** Opening Task input block **

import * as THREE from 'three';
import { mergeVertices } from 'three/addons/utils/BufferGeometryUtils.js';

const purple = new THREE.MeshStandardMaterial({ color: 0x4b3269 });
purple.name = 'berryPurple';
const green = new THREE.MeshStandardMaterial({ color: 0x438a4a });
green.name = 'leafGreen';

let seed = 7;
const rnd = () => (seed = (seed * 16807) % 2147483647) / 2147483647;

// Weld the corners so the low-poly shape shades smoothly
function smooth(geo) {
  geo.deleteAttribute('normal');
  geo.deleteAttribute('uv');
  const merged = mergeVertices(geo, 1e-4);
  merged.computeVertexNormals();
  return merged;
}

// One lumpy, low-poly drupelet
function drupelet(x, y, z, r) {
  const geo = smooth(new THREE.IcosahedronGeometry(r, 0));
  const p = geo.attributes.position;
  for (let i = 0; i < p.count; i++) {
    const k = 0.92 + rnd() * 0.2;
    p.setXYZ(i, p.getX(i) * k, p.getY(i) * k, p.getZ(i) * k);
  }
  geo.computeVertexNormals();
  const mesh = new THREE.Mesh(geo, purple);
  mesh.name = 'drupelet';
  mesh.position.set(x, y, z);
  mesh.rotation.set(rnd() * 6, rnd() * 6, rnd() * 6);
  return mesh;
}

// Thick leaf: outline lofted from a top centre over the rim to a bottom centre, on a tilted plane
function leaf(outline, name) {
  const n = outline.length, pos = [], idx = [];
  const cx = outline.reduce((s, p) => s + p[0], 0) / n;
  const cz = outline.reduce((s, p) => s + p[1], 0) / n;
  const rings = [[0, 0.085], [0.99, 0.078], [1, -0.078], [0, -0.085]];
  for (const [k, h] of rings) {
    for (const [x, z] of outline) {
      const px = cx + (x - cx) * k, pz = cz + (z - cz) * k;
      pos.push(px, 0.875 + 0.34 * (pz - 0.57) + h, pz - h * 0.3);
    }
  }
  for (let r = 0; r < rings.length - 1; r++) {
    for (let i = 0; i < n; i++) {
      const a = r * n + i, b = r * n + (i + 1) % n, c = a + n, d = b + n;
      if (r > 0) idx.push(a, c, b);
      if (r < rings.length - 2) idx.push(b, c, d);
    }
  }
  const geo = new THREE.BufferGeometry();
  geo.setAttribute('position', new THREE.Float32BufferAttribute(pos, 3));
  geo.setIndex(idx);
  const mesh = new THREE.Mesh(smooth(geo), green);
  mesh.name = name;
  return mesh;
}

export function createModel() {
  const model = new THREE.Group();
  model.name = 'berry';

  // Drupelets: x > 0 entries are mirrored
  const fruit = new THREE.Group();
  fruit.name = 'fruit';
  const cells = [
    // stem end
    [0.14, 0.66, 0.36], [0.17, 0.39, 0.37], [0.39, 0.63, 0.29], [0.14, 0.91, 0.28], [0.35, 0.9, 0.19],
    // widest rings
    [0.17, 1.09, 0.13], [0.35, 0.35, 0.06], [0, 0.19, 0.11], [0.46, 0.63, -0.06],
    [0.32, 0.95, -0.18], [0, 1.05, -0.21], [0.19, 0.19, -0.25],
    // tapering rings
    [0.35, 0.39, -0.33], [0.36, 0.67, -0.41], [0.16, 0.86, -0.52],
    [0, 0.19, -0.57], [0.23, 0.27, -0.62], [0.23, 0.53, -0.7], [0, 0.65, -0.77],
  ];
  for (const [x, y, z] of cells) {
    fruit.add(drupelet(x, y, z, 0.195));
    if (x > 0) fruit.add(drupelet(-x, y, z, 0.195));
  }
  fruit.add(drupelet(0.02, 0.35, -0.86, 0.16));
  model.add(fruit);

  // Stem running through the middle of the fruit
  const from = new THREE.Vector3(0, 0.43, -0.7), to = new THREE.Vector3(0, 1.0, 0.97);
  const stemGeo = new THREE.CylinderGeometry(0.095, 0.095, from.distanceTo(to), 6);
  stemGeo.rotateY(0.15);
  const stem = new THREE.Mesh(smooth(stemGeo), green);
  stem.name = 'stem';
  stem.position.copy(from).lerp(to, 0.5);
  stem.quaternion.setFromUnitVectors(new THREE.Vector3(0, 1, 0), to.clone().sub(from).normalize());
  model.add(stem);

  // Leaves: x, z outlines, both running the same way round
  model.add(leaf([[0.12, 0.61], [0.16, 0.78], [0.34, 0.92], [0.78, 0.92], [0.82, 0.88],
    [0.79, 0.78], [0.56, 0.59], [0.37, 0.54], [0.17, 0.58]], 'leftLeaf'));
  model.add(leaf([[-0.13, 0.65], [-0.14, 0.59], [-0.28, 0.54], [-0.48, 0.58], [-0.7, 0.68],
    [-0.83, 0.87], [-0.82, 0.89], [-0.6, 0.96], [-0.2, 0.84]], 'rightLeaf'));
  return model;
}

** Closing Task input block **

*Exercise*
Having read the records above, reproduce each one exactly.

*Result of the task*
import * as THREE from 'three';
import { mergeVertices } from 'three/addons/utils/BufferGeometryUtils.js';

const purple = new THREE.MeshStandardMaterial({ color: 0x4b3269 });
purple.name = 'berryPurple';
const green = new THREE.MeshStandardMaterial({ color: 0x438a4a });
green.name = 'leafGreen';

let seed = 7;
const rnd = () => (seed = (seed * 16807) % 2147483647) / 2147483647;

// Weld the corners so the low-poly shape shades smoothly
function smooth(geo) {
  geo.deleteAttribute('normal');
  geo.deleteAttribute('uv');
  const merged = mergeVertices(geo, 1e-4);
  merged.computeVertexNormals();
  return merged;
}

// One lumpy, low-poly drupelet
function drupelet(x, y, z, r) {
  const geo = smooth(new THREE.IcosahedronGeometry(r, 0));
  const p = geo.attributes.position;
  for (let i = 0; i < p.count; i++) {
    const k = 0.92 + rnd() * 0.2;
    p.setXYZ(i, p.getX(i) * k, p.getY(i) * k, p.getZ(i) * k);
  }
  geo.computeVertexNormals();
  const mesh = new THREE.Mesh(geo, purple);
  mesh.name = 'drupelet';
  mesh.position.set(x, y, z);
  mesh.rotation.set(rnd() * 6, rnd() * 6, rnd() * 6);
  return mesh;
}

// Thick leaf: outline lofted from a top centre over the rim to a bottom centre, on a tilted plane
function leaf(outline, name) {
  const n = outline.length, pos = [], idx = [];
  const cx = outline.reduce((s, p) => s + p[0], 0) / n;
  const cz = outline.reduce((s, p) => s + p[1], 0) / n;
  const rings = [[0, 0.085], [0.99, 0.078], [1, -0.078], [0, -0.085]];
  for (const [k, h] of rings) {
    for (const [x, z] of outline) {
      const px = cx + (x - cx) * k, pz = cz + (z - cz) * k;
      pos.push(px, 0.875 + 0.34 * (pz - 0.57) + h, pz - h * 0.3);
    }
  }
  for (let r = 0; r < rings.length - 1; r++) {
    for (let i = 0; i < n; i++) {
      const a = r * n + i, b = r * n + (i + 1) % n, c = a + n, d = b + n;
      if (r > 0) idx.push(a, c, b);
      if (r < rings.length - 2) idx.push(b, c, d);
    }
  }
  const geo = new THREE.BufferGeometry();
  geo.setAttribute('position', new THREE.Float32BufferAttribute(pos, 3));
  geo.setIndex(idx);
  const mesh = new THREE.Mesh(smooth(geo), green);
  mesh.name = name;
  return mesh;
}

export function createModel() {
  const model = new THREE.Group();
  model.name = 'berry';

  // Drupelets: x > 0 entries are mirrored
  const fruit = new THREE.Group();
  fruit.name = 'fruit';
  const cells = [
    // stem end
    [0.14, 0.66, 0.36], [0.17, 0.39, 0.37], [0.39, 0.63, 0.29], [0.14, 0.91, 0.28], [0.35, 0.9, 0.19],
    // widest rings
    [0.17, 1.09, 0.13], [0.35, 0.35, 0.06], [0, 0.19, 0.11], [0.46, 0.63, -0.06],
    [0.32, 0.95, -0.18], [0, 1.05, -0.21], [0.19, 0.19, -0.25],
    // tapering rings
    [0.35, 0.39, -0.33], [0.36, 0.67, -0.41], [0.16, 0.86, -0.52],
    [0, 0.19, -0.57], [0.23, 0.27, -0.62], [0.23, 0.53, -0.7], [0, 0.65, -0.77],
  ];
  for (const [x, y, z] of cells) {
    fruit.add(drupelet(x, y, z, 0.195));
    if (x > 0) fruit.add(drupelet(-x, y, z, 0.195));
  }
  fruit.add(drupelet(0.02, 0.35, -0.86, 0.16));
  model.add(fruit);

  // Stem running through the middle of the fruit
  const from = new THREE.Vector3(0, 0.43, -0.7), to = new THREE.Vector3(0, 1.0, 0.97);
  const stemGeo = new THREE.CylinderGeometry(0.095, 0.095, from.distanceTo(to), 6);
  stemGeo.rotateY(0.15);
  const stem = new THREE.Mesh(smooth(stemGeo), green);
  stem.name = 'stem';
  stem.position.copy(from).lerp(to, 0.5);
  stem.quaternion.setFromUnitVectors(new THREE.Vector3(0, 1, 0), to.clone().sub(from).normalize());
  model.add(stem);

  // Leaves: x, z outlines, both running the same way round
  model.add(leaf([[0.12, 0.61], [0.16, 0.78], [0.34, 0.92], [0.78, 0.92], [0.82, 0.88],
    [0.79, 0.78], [0.56, 0.59], [0.37, 0.54], [0.17, 0.58]], 'leftLeaf'));
  model.add(leaf([[-0.13, 0.65], [-0.14, 0.59], [-0.28, 0.54], [-0.48, 0.58], [-0.7, 0.68],
    [-0.83, 0.87], [-0.82, 0.89], [-0.6, 0.96], [-0.2, 0.84]], 'rightLeaf'));
  return model;
}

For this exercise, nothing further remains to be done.